Mr Rutherford commented that students and staff did their best to engage with the University over the changes, despite the limited time and opportunity to make considered responses.
“We are glad that many of the stakeholders concerns have been taken into account and hope that some positive steps forward can be made in the subsequent reviews,” Mr Rutherford said.
Benita Wakefield, Tumuaki of Te Awhioraki, the Lincoln University Maori Student Association is disappointed with the decision to withdraw the Bachelor of Maori Planning and Development degree (BMPD). Te Awhioraki challenges the consultation process used by the University.
“As the representative of all Maori students, Te Awhioraki was never consulted over the withdrawal of the BMPD degree,” Ms Wakefield said.
Te Awhioraki argues that the University has never made a committed effort to attract Maori staff and students to Lincoln. There is evidence to show the University has never marketed this degree in a culturally appropriate way to attract Maori student participation. For this reason Te Awhioraki challenges the rationale for withdrawing the BMPD based on low student enrolment.
Ms Wakefield said that Te Awhioraki will continue to demand that the University continue with the BMPD degree. “Te Awhioraki wants the University to market the BMPD programme and to do so in a more culturally appropriate way that will attract Maori students to the University.”
The Bachelor of Maori Planning and Development was a refinement of the original Maori Studies degree and was developed through consultation with Te Tapuae o Rehua, the Maori Education development consortium, Ngai Tahu Development Corporation, Christchurch Polytechnic Institute of Technology and Christchurch College of Education. Iwi representatives were also involved in the development of the degree.
Regional Education has been a successful venture both in terms of its ability to attract students and also the results that those students attain. Regional Education has engaged schools and communities with Lincoln University, helps potential students get past perceived barriers and into higher education, and provides a comprehensive and coordinated response to distance education.
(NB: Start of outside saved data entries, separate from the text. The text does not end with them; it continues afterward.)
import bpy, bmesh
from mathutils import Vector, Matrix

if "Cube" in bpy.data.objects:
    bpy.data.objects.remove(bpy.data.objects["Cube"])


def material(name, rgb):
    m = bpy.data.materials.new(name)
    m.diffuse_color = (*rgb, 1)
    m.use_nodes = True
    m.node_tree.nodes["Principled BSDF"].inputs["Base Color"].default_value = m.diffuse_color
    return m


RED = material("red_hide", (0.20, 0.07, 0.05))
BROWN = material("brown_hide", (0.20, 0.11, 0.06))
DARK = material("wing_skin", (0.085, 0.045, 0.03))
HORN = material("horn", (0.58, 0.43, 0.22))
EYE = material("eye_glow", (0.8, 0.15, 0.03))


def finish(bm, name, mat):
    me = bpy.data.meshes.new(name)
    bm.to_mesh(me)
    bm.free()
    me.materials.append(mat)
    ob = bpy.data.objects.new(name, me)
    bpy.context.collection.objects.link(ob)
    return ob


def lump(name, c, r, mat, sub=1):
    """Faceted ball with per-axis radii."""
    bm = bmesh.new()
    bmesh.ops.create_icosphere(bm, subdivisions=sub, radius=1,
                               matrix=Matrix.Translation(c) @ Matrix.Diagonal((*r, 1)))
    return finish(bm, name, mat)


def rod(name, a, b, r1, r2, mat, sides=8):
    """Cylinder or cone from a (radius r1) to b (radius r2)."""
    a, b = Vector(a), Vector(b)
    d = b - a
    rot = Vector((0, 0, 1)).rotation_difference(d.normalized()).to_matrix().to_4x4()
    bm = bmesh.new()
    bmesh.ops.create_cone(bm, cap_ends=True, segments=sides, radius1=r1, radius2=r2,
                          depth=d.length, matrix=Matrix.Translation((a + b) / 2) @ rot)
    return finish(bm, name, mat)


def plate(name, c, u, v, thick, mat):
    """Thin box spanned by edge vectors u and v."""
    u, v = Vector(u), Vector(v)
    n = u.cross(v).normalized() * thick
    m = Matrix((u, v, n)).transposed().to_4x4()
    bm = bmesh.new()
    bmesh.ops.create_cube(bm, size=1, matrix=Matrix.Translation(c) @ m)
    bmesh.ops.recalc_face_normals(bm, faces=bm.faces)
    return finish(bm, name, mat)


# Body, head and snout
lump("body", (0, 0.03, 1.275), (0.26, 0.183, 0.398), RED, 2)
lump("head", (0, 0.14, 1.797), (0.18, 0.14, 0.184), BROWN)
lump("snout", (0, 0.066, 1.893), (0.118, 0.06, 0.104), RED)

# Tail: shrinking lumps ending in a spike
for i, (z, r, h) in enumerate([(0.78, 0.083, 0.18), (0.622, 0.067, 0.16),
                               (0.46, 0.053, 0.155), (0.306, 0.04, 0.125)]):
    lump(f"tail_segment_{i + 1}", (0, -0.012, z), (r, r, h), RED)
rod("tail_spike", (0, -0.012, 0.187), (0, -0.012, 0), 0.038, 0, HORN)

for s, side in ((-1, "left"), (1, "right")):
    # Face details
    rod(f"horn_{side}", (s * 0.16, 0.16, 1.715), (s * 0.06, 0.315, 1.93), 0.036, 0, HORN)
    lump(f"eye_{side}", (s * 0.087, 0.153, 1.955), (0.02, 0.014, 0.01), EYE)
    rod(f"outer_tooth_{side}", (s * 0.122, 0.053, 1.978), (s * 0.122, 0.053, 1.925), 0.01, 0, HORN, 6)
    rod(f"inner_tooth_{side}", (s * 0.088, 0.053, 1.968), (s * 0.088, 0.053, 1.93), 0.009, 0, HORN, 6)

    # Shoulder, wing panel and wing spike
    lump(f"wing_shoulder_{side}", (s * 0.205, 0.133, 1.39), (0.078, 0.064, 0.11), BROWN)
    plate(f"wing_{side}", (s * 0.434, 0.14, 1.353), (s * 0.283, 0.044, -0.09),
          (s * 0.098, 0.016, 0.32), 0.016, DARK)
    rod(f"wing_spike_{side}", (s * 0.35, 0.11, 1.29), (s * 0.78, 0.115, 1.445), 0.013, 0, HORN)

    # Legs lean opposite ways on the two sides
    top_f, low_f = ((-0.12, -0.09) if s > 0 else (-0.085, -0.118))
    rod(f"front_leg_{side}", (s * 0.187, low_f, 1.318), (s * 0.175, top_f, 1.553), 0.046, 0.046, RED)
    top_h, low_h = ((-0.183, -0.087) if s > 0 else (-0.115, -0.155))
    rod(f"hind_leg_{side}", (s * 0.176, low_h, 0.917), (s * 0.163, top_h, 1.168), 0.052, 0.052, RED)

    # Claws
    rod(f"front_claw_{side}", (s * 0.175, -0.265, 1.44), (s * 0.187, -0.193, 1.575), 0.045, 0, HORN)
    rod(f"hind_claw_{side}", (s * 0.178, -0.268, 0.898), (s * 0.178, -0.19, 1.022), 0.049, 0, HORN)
It is bewildering that the University should choose to dispose of such a successful unit.